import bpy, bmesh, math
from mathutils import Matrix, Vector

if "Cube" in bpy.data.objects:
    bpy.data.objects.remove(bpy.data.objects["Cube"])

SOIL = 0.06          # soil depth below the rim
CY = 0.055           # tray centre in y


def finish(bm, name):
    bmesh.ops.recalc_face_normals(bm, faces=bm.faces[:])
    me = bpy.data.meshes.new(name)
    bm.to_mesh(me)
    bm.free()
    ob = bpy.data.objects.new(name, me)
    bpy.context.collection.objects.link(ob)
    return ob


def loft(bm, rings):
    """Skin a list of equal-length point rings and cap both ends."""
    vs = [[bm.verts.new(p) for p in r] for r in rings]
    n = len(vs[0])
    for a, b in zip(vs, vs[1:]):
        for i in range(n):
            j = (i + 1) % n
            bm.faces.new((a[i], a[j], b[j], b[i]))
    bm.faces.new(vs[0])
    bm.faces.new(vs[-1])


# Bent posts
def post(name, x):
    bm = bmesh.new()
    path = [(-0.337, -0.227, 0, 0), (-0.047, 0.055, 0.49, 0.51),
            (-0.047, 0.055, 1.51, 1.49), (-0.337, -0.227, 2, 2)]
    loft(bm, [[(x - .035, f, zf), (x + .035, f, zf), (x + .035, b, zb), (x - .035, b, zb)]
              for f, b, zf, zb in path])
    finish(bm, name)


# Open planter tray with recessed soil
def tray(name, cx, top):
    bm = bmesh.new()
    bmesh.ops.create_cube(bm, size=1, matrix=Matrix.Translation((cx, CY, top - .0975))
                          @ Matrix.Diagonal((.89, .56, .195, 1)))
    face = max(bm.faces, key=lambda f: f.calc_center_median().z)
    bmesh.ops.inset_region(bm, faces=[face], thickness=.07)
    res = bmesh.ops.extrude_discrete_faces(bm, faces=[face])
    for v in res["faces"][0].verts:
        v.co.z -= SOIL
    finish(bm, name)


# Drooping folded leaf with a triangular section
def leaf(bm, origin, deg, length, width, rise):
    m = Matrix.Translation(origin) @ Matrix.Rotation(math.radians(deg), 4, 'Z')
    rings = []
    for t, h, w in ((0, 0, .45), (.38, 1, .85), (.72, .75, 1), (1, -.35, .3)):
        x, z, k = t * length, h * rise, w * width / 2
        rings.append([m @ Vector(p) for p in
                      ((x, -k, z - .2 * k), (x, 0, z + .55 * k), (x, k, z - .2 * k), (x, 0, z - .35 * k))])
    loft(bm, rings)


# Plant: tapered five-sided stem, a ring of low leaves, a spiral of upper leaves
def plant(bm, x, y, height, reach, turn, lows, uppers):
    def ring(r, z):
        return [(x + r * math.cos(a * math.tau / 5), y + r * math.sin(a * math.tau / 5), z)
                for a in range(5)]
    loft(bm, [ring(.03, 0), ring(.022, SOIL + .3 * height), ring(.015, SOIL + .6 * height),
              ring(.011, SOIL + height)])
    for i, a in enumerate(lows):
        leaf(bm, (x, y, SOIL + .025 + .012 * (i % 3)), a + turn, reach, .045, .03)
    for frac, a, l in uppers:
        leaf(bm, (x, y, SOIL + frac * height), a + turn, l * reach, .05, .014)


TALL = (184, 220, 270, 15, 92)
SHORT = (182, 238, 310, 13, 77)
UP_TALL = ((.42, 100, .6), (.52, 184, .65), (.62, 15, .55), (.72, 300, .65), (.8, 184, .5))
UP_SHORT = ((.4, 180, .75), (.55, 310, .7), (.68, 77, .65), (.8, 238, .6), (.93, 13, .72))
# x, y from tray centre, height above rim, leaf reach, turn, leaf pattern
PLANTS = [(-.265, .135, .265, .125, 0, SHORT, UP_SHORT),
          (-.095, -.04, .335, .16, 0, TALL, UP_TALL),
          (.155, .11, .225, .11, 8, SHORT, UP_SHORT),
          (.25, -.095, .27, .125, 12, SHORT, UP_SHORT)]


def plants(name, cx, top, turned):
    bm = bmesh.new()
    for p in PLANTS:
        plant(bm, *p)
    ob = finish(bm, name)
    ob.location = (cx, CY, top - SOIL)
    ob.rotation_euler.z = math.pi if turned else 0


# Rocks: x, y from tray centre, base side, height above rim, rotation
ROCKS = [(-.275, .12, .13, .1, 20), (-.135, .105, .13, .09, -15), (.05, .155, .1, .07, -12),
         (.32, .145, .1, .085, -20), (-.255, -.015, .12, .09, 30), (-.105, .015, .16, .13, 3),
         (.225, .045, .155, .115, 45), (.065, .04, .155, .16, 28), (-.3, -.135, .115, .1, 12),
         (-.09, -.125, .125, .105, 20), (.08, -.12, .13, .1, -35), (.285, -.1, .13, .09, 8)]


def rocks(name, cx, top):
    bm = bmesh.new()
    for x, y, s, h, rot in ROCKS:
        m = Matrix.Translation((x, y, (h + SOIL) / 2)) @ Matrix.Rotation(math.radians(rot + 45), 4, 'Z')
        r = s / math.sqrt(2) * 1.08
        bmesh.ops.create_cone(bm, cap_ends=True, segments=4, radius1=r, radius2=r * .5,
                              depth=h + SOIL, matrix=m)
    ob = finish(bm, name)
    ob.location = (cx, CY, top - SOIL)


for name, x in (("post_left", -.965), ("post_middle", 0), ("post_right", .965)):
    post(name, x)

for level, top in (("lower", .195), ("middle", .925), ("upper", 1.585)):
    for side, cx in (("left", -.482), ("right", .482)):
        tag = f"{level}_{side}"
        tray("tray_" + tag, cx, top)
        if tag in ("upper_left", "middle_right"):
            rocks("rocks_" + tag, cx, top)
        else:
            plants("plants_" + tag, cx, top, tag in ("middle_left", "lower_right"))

-------

§ WHAT THIS TASK INVOLVES
Repeat the listing above exactly, keeping every word as it stands.

§ RESPONSE
import bpy, bmesh, math
from mathutils import Matrix, Vector

if "Cube" in bpy.data.objects:
    bpy.data.objects.remove(bpy.data.objects["Cube"])

SOIL = 0.06          # soil depth below the rim
CY = 0.055           # tray centre in y


def finish(bm, name):
    bmesh.ops.recalc_face_normals(bm, faces=bm.faces[:])
    me = bpy.data.meshes.new(name)
    bm.to_mesh(me)
    bm.free()
    ob = bpy.data.objects.new(name, me)
    bpy.context.collection.objects.link(ob)
    return ob


def loft(bm, rings):
    """Skin a list of equal-length point rings and cap both ends."""
    vs = [[bm.verts.new(p) for p in r] for r in rings]
    n = len(vs[0])
    for a, b in zip(vs, vs[1:]):
        for i in range(n):
            j = (i + 1) % n
            bm.faces.new((a[i], a[j], b[j], b[i]))
    bm.faces.new(vs[0])
    bm.faces.new(vs[-1])


# Bent posts
def post(name, x):
    bm = bmesh.new()
    path = [(-0.337, -0.227, 0, 0), (-0.047, 0.055, 0.49, 0.51),
            (-0.047, 0.055, 1.51, 1.49), (-0.337, -0.227, 2, 2)]
    loft(bm, [[(x - .035, f, zf), (x + .035, f, zf), (x + .035, b, zb), (x - .035, b, zb)]
              for f, b, zf, zb in path])
    finish(bm, name)


# Open planter tray with recessed soil
def tray(name, cx, top):
    bm = bmesh.new()
    bmesh.ops.create_cube(bm, size=1, matrix=Matrix.Translation((cx, CY, top - .0975))
                          @ Matrix.Diagonal((.89, .56, .195, 1)))
    face = max(bm.faces, key=lambda f: f.calc_center_median().z)
    bmesh.ops.inset_region(bm, faces=[face], thickness=.07)
    res = bmesh.ops.extrude_discrete_faces(bm, faces=[face])
    for v in res["faces"][0].verts:
        v.co.z -= SOIL
    finish(bm, name)


# Drooping folded leaf with a triangular section
def leaf(bm, origin, deg, length, width, rise):
    m = Matrix.Translation(origin) @ Matrix.Rotation(math.radians(deg), 4, 'Z')
    rings = []
    for t, h, w in ((0, 0, .45), (.38, 1, .85), (.72, .75, 1), (1, -.35, .3)):
        x, z, k = t * length, h * rise, w * width / 2
        rings.append([m @ Vector(p) for p in
                      ((x, -k, z - .2 * k), (x, 0, z + .55 * k), (x, k, z - .2 * k), (x, 0, z - .35 * k))])
    loft(bm, rings)


# Plant: tapered five-sided stem, a ring of low leaves, a spiral of upper leaves
def plant(bm, x, y, height, reach, turn, lows, uppers):
    def ring(r, z):
        return [(x + r * math.cos(a * math.tau / 5), y + r * math.sin(a * math.tau / 5), z)
                for a in range(5)]
    loft(bm, [ring(.03, 0), ring(.022, SOIL + .3 * height), ring(.015, SOIL + .6 * height),
              ring(.011, SOIL + height)])
    for i, a in enumerate(lows):
        leaf(bm, (x, y, SOIL + .025 + .012 * (i % 3)), a + turn, reach, .045, .03)
    for frac, a, l in uppers:
        leaf(bm, (x, y, SOIL + frac * height), a + turn, l * reach, .05, .014)


TALL = (184, 220, 270, 15, 92)
SHORT = (182, 238, 310, 13, 77)
UP_TALL = ((.42, 100, .6), (.52, 184, .65), (.62, 15, .55), (.72, 300, .65), (.8, 184, .5))
UP_SHORT = ((.4, 180, .75), (.55, 310, .7), (.68, 77, .65), (.8, 238, .6), (.93, 13, .72))
# x, y from tray centre, height above rim, leaf reach, turn, leaf pattern
PLANTS = [(-.265, .135, .265, .125, 0, SHORT, UP_SHORT),
          (-.095, -.04, .335, .16, 0, TALL, UP_TALL),
          (.155, .11, .225, .11, 8, SHORT, UP_SHORT),
          (.25, -.095, .27, .125, 12, SHORT, UP_SHORT)]


def plants(name, cx, top, turned):
    bm = bmesh.new()
    for p in PLANTS:
        plant(bm, *p)
    ob = finish(bm, name)
    ob.location = (cx, CY, top - SOIL)
    ob.rotation_euler.z = math.pi if turned else 0


# Rocks: x, y from tray centre, base side, height above rim, rotation
ROCKS = [(-.275, .12, .13, .1, 20), (-.135, .105, .13, .09, -15), (.05, .155, .1, .07, -12),
         (.32, .145, .1, .085, -20), (-.255, -.015, .12, .09, 30), (-.105, .015, .16, .13, 3),
         (.225, .045, .155, .115, 45), (.065, .04, .155, .16, 28), (-.3, -.135, .115, .1, 12),
         (-.09, -.125, .125, .105, 20), (.08, -.12, .13, .1, -35), (.285, -.1, .13, .09, 8)]


def rocks(name, cx, top):
    bm = bmesh.new()
    for x, y, s, h, rot in ROCKS:
        m = Matrix.Translation((x, y, (h + SOIL) / 2)) @ Matrix.Rotation(math.radians(rot + 45), 4, 'Z')
        r = s / math.sqrt(2) * 1.08
        bmesh.ops.create_cone(bm, cap_ends=True, segments=4, radius1=r, radius2=r * .5,
                              depth=h + SOIL, matrix=m)
    ob = finish(bm, name)
    ob.location = (cx, CY, top - SOIL)


for name, x in (("post_left", -.965), ("post_middle", 0), ("post_right", .965)):
    post(name, x)

for level, top in (("lower", .195), ("middle", .925), ("upper", 1.585)):
    for side, cx in (("left", -.482), ("right", .482)):
        tag = f"{level}_{side}"
        tray("tray_" + tag, cx, top)
        if tag in ("upper_left", "middle_right"):
            rocks("rocks_" + tag, cx, top)
        else:
            plants("plants_" + tag, cx, top, tag in ("middle_left", "lower_right"))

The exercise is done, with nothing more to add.